Christ is always seen from the back, but when He is condemned to death He is facing Pilate and His face is obscured by a shadow added optically in post production when William Wyler determined that actor Claude Heater's face was too clearly seen, even at a distance.
It is well documented that Messala's horses in the chariot race were dyed black (their natural color was brown). They appear solid black during the pre-race procedures. During the race, when the horses are running flat out, most of the dye wore off and in closeups, they appear to be brown.
During the chariot race just before Ben-Hur's chariot jumps the wrecked chariot, stunt driver Joe Canutt can be seen dropping the reins and grabbing hold of the side of the his chariot (his father, stunt coordinator-2nd unit director Yakima Canutt, had instructed him to grip the underside of the chariot's railing. Joe ignored him, or forgot, and grasped the railing from the top, and was vaulted over the top of the chariot, which could have been fatal had his quick reflexes and strength not allowed him to haul himself back over the vehicle's yoke before he fell between the horses and chariot).
When Esther and Tirzah and Miriam seek shelter, the storm is violent enough to cause earth to fall in front of the cave, and the sound of the wind is deafening. Yet trees visible in the background (from the mouth of the cave) do not so much as sway in the breeze.
When Judah and Messala hurl their spears at the beam, both spears travel to their mark on guide wires. This is obvious because there is no arc in the trajectory of the spears.
A stunt double for Judah during the race can be noticed by his wavy hair.
In the confrontation scene between Judah and Messala when Judah demands that Messala release his mother and sister, Heston walks out of the room and the camera clearly sees that he is wearing brown hush puppies or ankle boots, definitely not period-accurate footwear.
On the way to the galleys, a prisoner on the march dies and is cut loose from the rest.

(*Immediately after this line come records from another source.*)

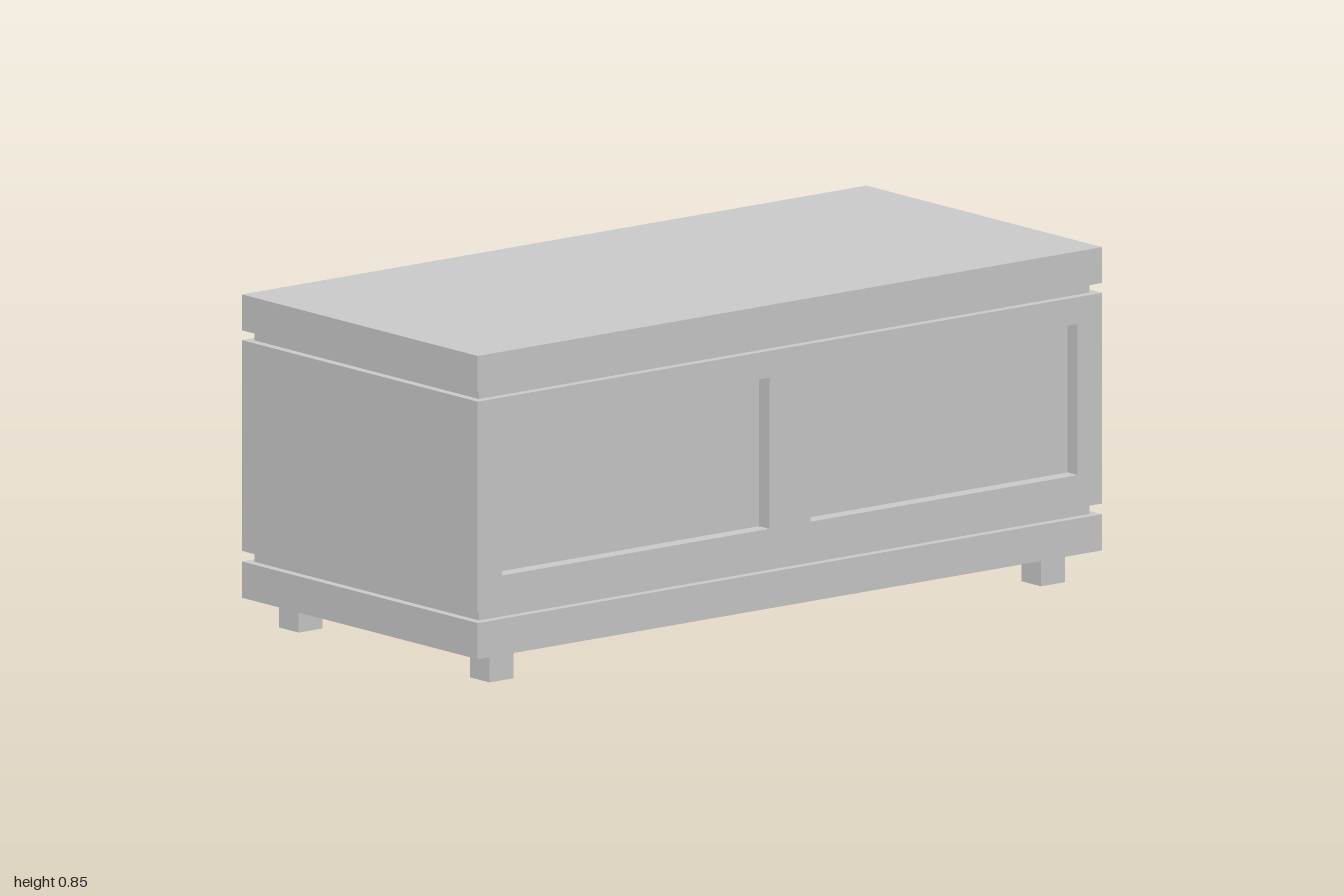
import * as THREE from 'three';

const material = new THREE.MeshStandardMaterial({ color: 0xcccccc, flatShading: true });
const openMaterial = new THREE.MeshStandardMaterial({ color: 0xcccccc, flatShading: true, side: THREE.DoubleSide });

const HALF_W = 1, HALF_D = 0.462, RECESS = 0.04;

// Rectangle outline usable as a shape or a hole
function rect(path, x0, y0, x1, y1) {
  path.moveTo(x0, y0);
  path.lineTo(x1, y0);
  path.lineTo(x1, y1);
  path.lineTo(x0, y1);
  path.closePath();
  return path;
}

export function createModel() {
  const group = new THREE.Group();

  function add(name, geometry, x, y, z, mat = material) {
    const mesh = new THREE.Mesh(geometry, mat);
    mesh.name = name;
    mesh.position.set(x, y, z);
    group.add(mesh);
  }

  // Full-footprint slab between two heights, optionally inset on all sides
  function slab(name, y0, y1, inset = 0) {
    const geometry = new THREE.BoxGeometry(2 * (HALF_W - inset), y1 - y0, 2 * (HALF_D - inset));
    add(name, geometry, 0, (y0 + y1) / 2, 0);
  }

  slab('basePlinth', 0.078, 0.17);
  slab('lowerGroove', 0.17, 0.197, 0.022);
  slab('upperGroove', 0.732, 0.757, 0.022);
  slab('topSlab', 0.757, 0.848);

  // Chest body, with a front frame whose two openings form the recessed panels
  const y0 = 0.197, y1 = 0.732;
  add('body', new THREE.BoxGeometry(2 * HALF_W, y1 - y0, 2 * HALF_D - RECESS), 0, (y0 + y1) / 2, -RECESS / 2);
  const frame = rect(new THREE.Shape(), -HALF_W, y0, HALF_W, y1);
  frame.holes.push(
    rect(new THREE.Path(), -0.922, 0.28, -0.066, 0.664),
    rect(new THREE.Path(), 0.066, 0.28, 0.922, 0.664)
  );
  const frameGeometry = new THREE.ExtrudeGeometry(frame, { depth: RECESS, bevelEnabled: false });
  add('frontFrame', frameGeometry, 0, 0, HALF_D - RECESS);

  // Four hollow square feet
  const radius = 0.077 / Math.SQRT2;
  const foot = new THREE.CylinderGeometry(radius, radius, 0.078, 4, 1, true).rotateY(Math.PI / 4);
  for (const sx of [-1, 1]) {
    for (const sz of [-1, 1]) {
      const name = (sz > 0 ? 'front' : 'back') + (sx > 0 ? 'Left' : 'Right') + 'Foot';
      add(name, foot, sx * 0.883, 0.039, sz * 0.374, openMaterial);
    }
  }

  return group;
}
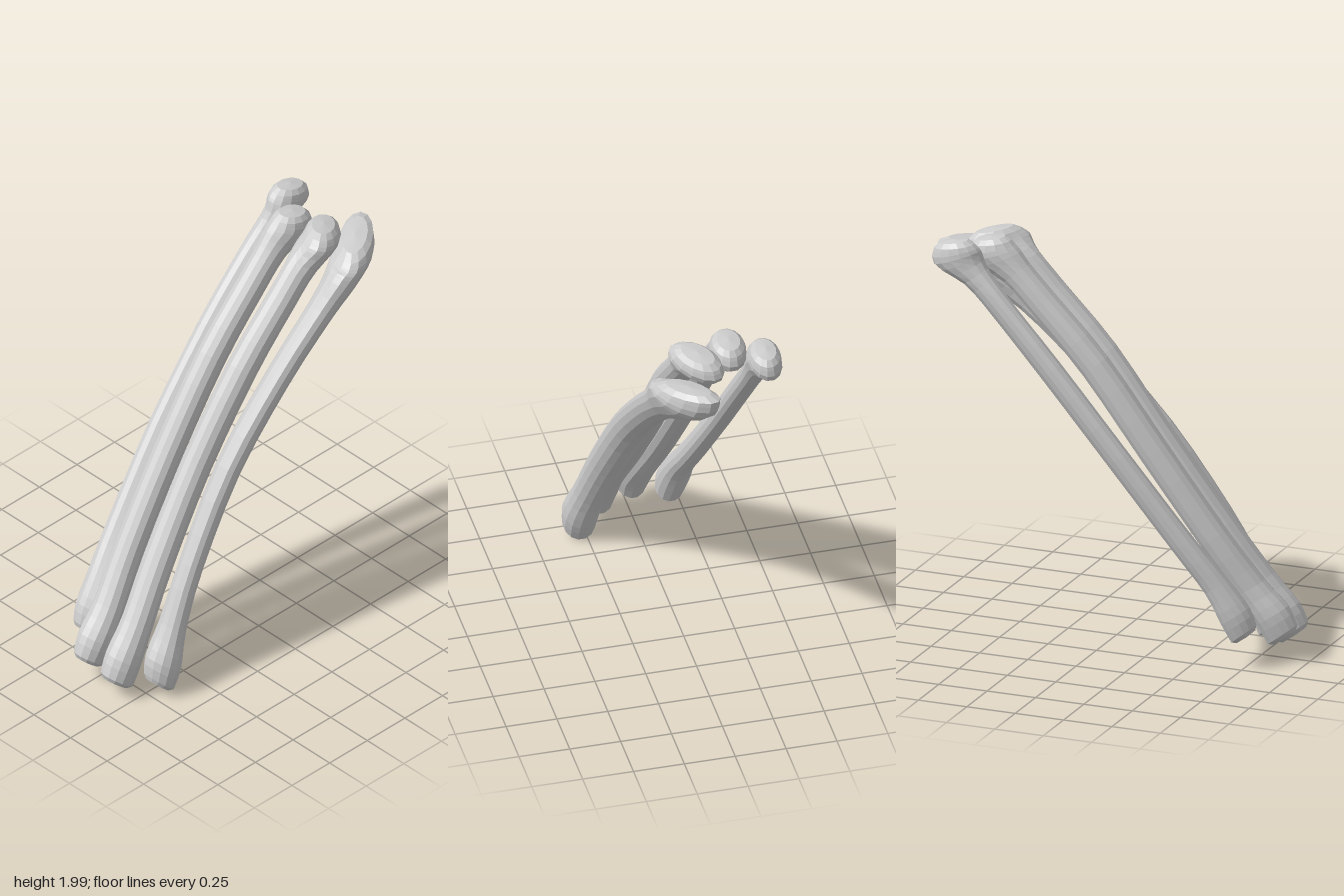
import * as THREE from 'three';

const SIDES = 14, STEPS = 3;

// Key rings, foot to head: x, y, z, half width, half depth, tilt back (deg), twist (deg)
const BONES = {
  outerRightBone: [
    [-.175, .172, .73, .069, .076, 38, 0], [-.185, .26, .69, .078, .081, 34, -10], [-.2, .4, .6, .073, .066, 34, -35],
    [-.23, .6, .44, .075, .06, 36, -45], [-.272, 1, .122, .076, .057, 40, -48], [-.287, 1.4, -.215, .076, .057, 42, -48],
    [-.285, 1.68, -.47, .074, .057, 42, -45], [-.28, 1.83, -.61, .069, .07, 36, -30],
    [-.282, 1.915, -.705, .08, .122, 20, -5], [-.282, 1.97, -.72, .07, .102, 10, 0],
  ],
  innerRightBone: [
    [-.02, .138, .865, .074, .09, 37, 0], [-.025, .23, .815, .088, .092, 34, 0], [-.04, .36, .71, .08, .08, 33, 0],
    [-.08, .6, .535, .075, .076, 34, 0], [-.115, 1, .245, .074, .076, 37, 0], [-.13, 1.4, -.055, .074, .076, 42, 0],
    [-.135, 1.68, -.32, .072, .074, 44, 0], [-.135, 1.82, -.46, .073, .08, 38, 0],
    [-.133, 1.905, -.575, .089, .124, 18, 0], [-.133, 1.96, -.59, .077, .1, 10, 0],
  ],
  innerLeftBone: [
    [.15, .095, .845, .08, .095, 37, 0], [.146, .19, .797, .09, .096, 34, 0], [.13, .34, .69, .08, .08, 33, 0],
    [.088, .6, .505, .079, .077, 34, 0], [.05, 1, .215, .075, .077, 37, 0], [.045, 1.4, -.085, .076, .077, 42, 0],
    [.045, 1.68, -.35, .074, .074, 44, 8], [.045, 1.82, -.49, .08, .078, 38, 30],
    [.033, 1.895, -.62, .155, .092, 18, 52], [.03, 1.945, -.64, .13, .077, 10, 52],
  ],
  outerLeftBone: [
    [.278, .07, .69, .08, .086, 42, 0], [.276, .165, .66, .09, .097, 36, 10], [.254, .33, .575, .082, .07, 31, 40],
    [.222, .6, .42, .084, .062, 33, 52], [.18, 1, .135, .088, .064, 40, 52], [.167, 1.35, -.205, .088, .064, 46, 52],
    [.165, 1.6, -.49, .094, .068, 46, 52], [.157, 1.71, -.63, .13, .082, 32, 52],
    [.124, 1.79, -.745, .185, .098, 6, 52], [.11, 1.853, -.78, .182, .082, -8, 52],
  ],
};

// Smooth interpolation of the key rings
function sample(rows, t) {
  const i = Math.min(Math.floor(t), rows.length - 2), f = t - i;
  const at = k => rows[Math.max(0, Math.min(rows.length - 1, k))];
  return rows[i].map((p, k) => {
    const a = at(i - 1)[k], b = at(i + 1)[k], c = at(i + 2)[k];
    return p + .5 * f * (b - a + f * (2 * a - 5 * p + 4 * b - c + f * (3 * (p - b) + c - a)));
  });
}

// Inset ring just beyond an end, rounding its rim
function rim(row, scale, out) {
  const t = THREE.MathUtils.degToRad(row[5]);
  return [row[0], row[1] + out * Math.cos(t), row[2] - out * Math.sin(t), row[3] * scale, row[4] * scale, row[5], row[6]];
}

function boneGeometry(keys) {
  const rings = [];
  const count = (keys.length - 1) * STEPS;
  for (let i = 0; i <= count; i++) rings.push(sample(keys, i / STEPS));
  const first = rings[0], last = rings[count];
  rings.unshift(rim(first, 0, -.022), rim(first, .75, -.018));
  rings.push(rim(last, .72, .022), rim(last, 0, .03));

  const position = [], index = [];
  for (const [x, y, z, a, b, tilt, twist] of rings) {
    const t = THREE.MathUtils.degToRad(tilt), w = THREE.MathUtils.degToRad(twist);
    for (let s = 0; s < SIDES; s++) {
      const q = s / SIDES * Math.PI * 2 - w;
      const u = a * Math.cos(q), v = b * Math.sin(q);
      const across = u * Math.cos(w) - v * Math.sin(w);
      const deep = u * Math.sin(w) + v * Math.cos(w);
      position.push(x + across, y + deep * Math.sin(t), z + deep * Math.cos(t));
    }
  }
  for (let r = 0; r < rings.length - 1; r++) {
    for (let s = 0; s < SIDES; s++) {
      const a = r * SIDES + s, b = r * SIDES + (s + 1) % SIDES;
      const c = a + SIDES, d = b + SIDES;
      if (r < rings.length - 2) index.push(a, c, d);
      else index.push(a, c, b);
      if (r > 0 && r < rings.length - 2) index.push(a, d, b);
    }
  }
  const geometry = new THREE.BufferGeometry();
  geometry.setAttribute('position', new THREE.Float32BufferAttribute(position, 3));
  geometry.setIndex(index);
  geometry.computeVertexNormals();
  return geometry;
}

export function createModel() {
  const model = new THREE.Group();
  model.name = 'footBones';
  const material = new THREE.MeshStandardMaterial({ color: 0xcccccc, flatShading: true });
  for (const [name, keys] of Object.entries(BONES)) {
    const bone = new THREE.Mesh(boneGeometry(keys), material);
    bone.name = name;
    model.add(bone);
  }
  return model;
}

When he is pushed down the sand dune, you can see his arms pulling himself down.
Just before the Roman galley is rammed, the condemned men behind Ben-Hur are clearly dummies.
When Bun Hur is about to be thrown over the chariot there is a blood spot on his upper arm. After he manages to pull himself back over the chariot it is gone.
Early in the scene when Messala enters Jerusalem, a high-altitude shot of the street shows a blanket used to shade a rooftop on the left. A very large studio prop tag on the front of the blanket is clearly visible.
Ben-Hur is whipped constantly as he marches to the galleys, and presumably is whipped during his three years of service as a rower; obviously his back should be as scarred as that of the insubordinate slave. However, when we see him from the back in the raft with Arrius, the only marks he has are those of the lash with which Arrius scourged him.
When Esther and Tirzah and Miriam seek shelter during the storm, Miriam appears to say something just before it is revealed that she & Tirzah are cured, but no words or sounds come from her mouth.
Nine chariots start the chariot race. After the first crash, there appear still to be nine chariots in the race. After the third crash, six are shown, but as Ben Hur passes to catch up, clearly there is a total of seven in the race. After five have crashed, five are left. Messala is the sixth chariot to crash, but Ben Hur and three others finish the race. Thus, nine chariots start the race, six crash, and four finish.
Messala damages Ben-Hur's chariot with his saw-toothed wheel-hubs, but when Ben-Hur drives up to Pontius Pilate to receive his prize, his chariot is undamaged.
During the scene in which Judah and Arrius are rescued from the water, the waves breaking in the background reveal the point at which the studio tank meets the painted cyclorama.
An establishing shot of Jerusalem in the opening sequence shows a hooded Ben-Hur, long before he is born. The scene appears again later in the film as Judah Ben-Hur returns to Jerusalem from Rome.